The data =>
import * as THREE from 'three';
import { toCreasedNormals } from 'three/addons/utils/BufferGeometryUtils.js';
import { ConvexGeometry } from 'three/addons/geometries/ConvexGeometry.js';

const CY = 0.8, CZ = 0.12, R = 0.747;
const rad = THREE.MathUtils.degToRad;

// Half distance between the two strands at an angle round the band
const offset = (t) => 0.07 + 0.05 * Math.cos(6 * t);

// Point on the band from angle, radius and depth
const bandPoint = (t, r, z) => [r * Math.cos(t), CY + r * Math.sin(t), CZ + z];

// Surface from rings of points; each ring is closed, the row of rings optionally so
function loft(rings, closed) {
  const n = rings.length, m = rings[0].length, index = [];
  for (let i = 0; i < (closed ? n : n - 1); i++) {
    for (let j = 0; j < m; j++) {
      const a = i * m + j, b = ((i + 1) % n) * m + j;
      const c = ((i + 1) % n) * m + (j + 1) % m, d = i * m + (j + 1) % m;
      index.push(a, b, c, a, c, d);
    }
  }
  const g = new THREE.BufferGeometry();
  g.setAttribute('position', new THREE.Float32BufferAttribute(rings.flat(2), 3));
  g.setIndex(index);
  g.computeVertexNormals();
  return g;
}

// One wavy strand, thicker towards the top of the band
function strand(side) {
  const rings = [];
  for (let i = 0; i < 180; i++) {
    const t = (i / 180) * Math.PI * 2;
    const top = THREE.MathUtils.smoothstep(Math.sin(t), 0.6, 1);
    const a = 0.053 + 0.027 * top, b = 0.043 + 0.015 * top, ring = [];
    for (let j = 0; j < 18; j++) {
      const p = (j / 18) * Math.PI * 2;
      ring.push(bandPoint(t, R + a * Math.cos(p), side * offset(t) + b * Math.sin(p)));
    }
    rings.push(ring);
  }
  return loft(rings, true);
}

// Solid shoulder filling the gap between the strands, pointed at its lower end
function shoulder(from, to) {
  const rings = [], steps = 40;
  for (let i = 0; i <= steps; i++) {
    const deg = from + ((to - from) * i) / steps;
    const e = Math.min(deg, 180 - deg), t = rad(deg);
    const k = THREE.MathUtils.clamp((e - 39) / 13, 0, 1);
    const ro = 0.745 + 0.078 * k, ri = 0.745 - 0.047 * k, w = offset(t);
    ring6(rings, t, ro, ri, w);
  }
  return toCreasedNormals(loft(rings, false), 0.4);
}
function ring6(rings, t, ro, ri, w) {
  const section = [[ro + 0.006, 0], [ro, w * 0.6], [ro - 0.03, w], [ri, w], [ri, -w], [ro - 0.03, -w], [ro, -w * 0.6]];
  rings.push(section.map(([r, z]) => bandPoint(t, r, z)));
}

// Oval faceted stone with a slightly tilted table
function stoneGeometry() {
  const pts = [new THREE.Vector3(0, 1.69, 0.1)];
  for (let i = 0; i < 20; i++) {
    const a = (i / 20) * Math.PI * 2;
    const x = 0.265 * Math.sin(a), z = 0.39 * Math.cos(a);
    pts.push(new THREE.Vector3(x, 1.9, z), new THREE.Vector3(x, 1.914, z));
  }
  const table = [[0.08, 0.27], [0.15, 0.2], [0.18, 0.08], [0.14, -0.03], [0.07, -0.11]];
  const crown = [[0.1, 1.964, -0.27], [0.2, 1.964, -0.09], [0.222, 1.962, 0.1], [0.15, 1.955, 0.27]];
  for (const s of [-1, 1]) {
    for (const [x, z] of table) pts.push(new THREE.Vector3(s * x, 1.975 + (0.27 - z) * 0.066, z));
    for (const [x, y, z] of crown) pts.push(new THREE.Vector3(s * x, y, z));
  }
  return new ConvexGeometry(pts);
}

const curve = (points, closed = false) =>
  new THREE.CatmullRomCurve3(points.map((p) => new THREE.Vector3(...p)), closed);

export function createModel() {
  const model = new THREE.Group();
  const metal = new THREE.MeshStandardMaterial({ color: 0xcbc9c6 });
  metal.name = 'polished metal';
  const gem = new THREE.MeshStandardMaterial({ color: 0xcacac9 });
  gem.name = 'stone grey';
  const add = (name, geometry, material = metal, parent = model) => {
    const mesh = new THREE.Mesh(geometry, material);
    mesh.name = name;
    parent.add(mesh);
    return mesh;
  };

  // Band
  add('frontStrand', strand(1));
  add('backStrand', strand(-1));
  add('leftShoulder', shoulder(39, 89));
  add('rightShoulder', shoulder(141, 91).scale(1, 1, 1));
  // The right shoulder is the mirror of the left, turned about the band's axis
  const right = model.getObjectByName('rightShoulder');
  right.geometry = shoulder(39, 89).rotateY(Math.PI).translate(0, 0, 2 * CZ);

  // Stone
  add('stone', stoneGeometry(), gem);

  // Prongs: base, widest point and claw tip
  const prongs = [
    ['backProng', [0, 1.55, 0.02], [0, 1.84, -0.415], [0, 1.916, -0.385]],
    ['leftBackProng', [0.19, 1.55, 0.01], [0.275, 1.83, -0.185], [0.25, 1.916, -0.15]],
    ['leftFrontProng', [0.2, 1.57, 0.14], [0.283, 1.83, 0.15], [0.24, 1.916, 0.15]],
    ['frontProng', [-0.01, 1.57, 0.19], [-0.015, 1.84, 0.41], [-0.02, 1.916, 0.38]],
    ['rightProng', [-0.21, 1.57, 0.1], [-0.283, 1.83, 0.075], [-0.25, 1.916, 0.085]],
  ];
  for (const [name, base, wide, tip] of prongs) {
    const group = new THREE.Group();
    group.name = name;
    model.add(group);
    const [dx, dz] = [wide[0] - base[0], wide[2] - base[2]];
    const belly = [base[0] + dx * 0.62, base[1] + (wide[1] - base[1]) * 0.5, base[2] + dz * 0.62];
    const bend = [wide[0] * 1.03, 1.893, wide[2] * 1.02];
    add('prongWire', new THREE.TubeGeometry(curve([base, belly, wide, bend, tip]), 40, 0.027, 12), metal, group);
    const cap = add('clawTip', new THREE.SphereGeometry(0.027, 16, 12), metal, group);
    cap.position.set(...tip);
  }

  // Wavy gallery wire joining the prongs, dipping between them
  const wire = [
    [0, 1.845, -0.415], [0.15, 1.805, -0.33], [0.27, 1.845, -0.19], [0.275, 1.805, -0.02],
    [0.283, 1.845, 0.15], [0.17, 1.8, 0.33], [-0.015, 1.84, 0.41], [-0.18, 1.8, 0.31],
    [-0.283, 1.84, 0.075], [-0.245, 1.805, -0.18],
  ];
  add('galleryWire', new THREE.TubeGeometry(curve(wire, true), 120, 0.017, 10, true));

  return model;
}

The task => Go back to the listing above. Copy word for word the lines from the one with "ring6(rings, t, ro, ri, w);" through the one with "for (const s", and nothing more.

Response for this exercise =>
    ring6(rings, t, ro, ri, w);
  }
  return toCreasedNormals(loft(rings, false), 0.4);
}
function ring6(rings, t, ro, ri, w) {
  const section = [[ro + 0.006, 0], [ro, w * 0.6], [ro - 0.03, w], [ri, w], [ri, -w], [ro - 0.03, -w], [ro, -w * 0.6]];
  rings.push(section.map(([r, z]) => bandPoint(t, r, z)));
}

// Oval faceted stone with a slightly tilted table
function stoneGeometry() {
  const pts = [new THREE.Vector3(0, 1.69, 0.1)];
  for (let i = 0; i < 20; i++) {
    const a = (i / 20) * Math.PI * 2;
    const x = 0.265 * Math.sin(a), z = 0.39 * Math.cos(a);
    pts.push(new THREE.Vector3(x, 1.9, z), new THREE.Vector3(x, 1.914, z));
  }
  const table = [[0.08, 0.27], [0.15, 0.2], [0.18, 0.08], [0.14, -0.03], [0.07, -0.11]];
  const crown = [[0.1, 1.964, -0.27], [0.2, 1.964, -0.09], [0.222, 1.962, 0.1], [0.15, 1.955, 0.27]];
  for (const s of [-1, 1]) {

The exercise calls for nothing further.